European Paper Wasp
The European paper wasp (Polistes dominula) is one of the most common and well-known species of social wasps in the genus Polistes. Its diet is more diverse than that of most Polistes species—many genera of insects versus mainly caterpillars in other Polistes—giving it superior survival ability compared to other wasp species during a shortage of resources.
The nest of the black and yellow mud dauber is a simple, one-cell, cigar-shaped nest that is attached to crevices, cracks and corners. Each nest contains one egg. Usually several nests are clumped together and covered in mud. The metallic-blue mud dauber, another sphecid, builds mud nests, but occasionally refurbishes the abandoned nests of other species; it preys primarily on spiders.
Baldfaced hornets are distinguished from other yellowjackets by their white and black coloring. It has a white or "baldfaced" head. Bald-faced hornets are omnivorous and are considered to be beneficial due to their predation of flies, caterpillars, and spiders. However, their aggressive defensive nature makes them a threat to humans who wander too close to a nest or when a nest is constructed too close to human habitation. They vigorously defend the nest, with workers stinging repeatedly, as is common among social bees and wasps.
Northern Paper Wasp
Polistes fuscatus, whose common name is the dark or northern paper wasp, is widely found throughout southern Canada, the United States, Mexico, and Central America. It often nests around human development. However, it greatly prefers areas in which wood is readily available for use as nest material, therefore they are also found near and in woodlands and savannas.
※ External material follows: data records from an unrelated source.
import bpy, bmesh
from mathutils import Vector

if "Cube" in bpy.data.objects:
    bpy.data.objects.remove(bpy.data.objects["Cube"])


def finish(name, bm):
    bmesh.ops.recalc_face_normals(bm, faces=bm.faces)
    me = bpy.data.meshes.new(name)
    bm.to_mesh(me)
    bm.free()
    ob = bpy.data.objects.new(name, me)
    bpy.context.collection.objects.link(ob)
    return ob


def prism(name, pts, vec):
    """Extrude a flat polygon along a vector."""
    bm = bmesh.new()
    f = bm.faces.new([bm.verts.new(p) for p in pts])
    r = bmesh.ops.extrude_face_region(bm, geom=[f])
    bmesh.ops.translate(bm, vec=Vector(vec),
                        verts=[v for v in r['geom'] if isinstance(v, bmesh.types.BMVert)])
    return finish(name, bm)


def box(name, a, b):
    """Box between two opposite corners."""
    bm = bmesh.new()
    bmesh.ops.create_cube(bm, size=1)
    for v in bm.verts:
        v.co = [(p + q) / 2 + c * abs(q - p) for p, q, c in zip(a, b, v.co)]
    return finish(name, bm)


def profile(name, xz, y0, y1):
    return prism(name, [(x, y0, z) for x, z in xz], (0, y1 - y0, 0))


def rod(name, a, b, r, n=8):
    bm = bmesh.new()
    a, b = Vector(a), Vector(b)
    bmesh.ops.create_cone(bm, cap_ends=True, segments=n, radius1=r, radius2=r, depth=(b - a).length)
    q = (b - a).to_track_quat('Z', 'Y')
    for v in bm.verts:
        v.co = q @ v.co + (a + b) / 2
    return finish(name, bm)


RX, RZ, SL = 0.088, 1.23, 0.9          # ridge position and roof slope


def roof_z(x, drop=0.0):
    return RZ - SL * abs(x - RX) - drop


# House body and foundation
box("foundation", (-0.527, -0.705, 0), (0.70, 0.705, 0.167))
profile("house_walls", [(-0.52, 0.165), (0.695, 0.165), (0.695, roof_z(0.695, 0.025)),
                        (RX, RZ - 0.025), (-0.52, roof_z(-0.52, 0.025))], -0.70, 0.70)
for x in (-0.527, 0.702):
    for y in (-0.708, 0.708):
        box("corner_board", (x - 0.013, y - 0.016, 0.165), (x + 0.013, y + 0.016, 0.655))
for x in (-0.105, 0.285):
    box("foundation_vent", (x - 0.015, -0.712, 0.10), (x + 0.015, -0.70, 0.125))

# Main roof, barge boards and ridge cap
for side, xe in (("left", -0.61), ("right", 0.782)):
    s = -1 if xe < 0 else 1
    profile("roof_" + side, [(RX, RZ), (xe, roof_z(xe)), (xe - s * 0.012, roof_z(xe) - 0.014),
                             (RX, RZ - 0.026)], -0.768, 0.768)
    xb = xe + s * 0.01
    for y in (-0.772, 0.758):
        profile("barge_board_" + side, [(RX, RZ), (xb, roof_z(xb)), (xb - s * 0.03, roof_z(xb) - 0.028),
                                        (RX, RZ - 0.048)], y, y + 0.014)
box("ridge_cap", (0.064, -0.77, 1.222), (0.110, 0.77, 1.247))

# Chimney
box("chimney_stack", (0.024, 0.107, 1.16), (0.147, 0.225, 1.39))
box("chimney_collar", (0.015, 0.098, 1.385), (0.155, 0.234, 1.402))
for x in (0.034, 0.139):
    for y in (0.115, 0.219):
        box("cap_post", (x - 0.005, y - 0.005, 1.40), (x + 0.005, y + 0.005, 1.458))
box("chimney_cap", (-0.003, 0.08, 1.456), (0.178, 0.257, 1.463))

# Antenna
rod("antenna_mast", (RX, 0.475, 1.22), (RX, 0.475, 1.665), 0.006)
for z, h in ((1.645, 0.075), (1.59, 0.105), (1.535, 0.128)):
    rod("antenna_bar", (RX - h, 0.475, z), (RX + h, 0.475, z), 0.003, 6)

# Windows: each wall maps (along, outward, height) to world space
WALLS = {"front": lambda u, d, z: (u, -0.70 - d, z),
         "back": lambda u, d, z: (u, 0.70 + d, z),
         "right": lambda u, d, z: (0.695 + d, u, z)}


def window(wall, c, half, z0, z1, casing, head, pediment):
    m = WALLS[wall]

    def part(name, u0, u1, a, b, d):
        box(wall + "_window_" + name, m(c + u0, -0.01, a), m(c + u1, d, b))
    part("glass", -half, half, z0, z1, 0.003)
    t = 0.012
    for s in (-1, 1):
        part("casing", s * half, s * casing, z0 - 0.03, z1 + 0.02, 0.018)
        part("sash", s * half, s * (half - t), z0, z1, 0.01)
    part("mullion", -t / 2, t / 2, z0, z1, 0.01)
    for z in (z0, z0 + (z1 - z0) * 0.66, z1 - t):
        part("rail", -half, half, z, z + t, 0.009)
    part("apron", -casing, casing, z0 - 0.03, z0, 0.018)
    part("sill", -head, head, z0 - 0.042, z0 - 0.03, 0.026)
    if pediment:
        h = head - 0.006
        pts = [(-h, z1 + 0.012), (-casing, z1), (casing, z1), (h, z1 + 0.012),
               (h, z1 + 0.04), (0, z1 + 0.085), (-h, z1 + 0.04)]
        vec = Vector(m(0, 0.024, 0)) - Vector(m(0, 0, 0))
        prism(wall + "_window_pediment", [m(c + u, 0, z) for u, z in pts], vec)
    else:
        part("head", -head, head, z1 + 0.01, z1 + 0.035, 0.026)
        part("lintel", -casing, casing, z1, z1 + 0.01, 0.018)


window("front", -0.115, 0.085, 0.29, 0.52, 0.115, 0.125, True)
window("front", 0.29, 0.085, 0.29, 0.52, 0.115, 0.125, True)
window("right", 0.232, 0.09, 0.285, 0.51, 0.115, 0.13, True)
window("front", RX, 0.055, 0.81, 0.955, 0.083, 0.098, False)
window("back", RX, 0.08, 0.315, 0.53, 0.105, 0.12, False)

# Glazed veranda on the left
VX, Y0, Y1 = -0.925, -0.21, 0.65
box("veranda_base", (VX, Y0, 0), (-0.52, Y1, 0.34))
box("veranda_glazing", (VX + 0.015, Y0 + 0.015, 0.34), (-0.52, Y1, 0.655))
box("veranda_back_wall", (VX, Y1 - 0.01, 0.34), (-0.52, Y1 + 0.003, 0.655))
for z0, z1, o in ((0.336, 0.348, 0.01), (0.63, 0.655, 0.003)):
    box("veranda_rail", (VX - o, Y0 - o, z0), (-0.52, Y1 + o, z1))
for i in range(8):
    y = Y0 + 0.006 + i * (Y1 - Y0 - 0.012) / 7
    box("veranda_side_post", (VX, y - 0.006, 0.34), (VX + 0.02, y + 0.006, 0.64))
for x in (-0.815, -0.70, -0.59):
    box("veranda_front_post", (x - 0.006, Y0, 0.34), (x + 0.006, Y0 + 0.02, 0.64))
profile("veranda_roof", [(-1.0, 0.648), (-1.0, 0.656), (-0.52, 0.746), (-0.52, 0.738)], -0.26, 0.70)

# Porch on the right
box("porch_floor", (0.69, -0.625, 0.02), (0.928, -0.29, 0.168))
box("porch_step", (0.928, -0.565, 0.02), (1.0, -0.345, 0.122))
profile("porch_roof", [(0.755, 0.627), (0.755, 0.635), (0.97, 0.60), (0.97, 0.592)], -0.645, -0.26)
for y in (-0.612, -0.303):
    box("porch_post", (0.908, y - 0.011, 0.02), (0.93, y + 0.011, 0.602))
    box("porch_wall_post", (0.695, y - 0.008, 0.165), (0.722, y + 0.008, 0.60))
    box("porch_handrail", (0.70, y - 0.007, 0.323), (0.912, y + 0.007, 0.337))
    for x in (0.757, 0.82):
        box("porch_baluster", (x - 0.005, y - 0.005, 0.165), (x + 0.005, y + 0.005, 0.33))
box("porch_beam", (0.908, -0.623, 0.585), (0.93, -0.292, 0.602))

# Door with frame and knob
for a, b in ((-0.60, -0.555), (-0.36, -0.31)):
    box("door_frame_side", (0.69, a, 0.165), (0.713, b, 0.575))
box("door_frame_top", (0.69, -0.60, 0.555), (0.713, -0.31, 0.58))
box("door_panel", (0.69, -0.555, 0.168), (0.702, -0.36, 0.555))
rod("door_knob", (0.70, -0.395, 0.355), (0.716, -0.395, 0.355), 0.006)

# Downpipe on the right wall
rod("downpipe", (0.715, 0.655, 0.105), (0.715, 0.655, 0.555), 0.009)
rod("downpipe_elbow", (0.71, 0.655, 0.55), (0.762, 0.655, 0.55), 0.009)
P. fuscatus is a social wasp that is part of a complex society based around a single dominant queen.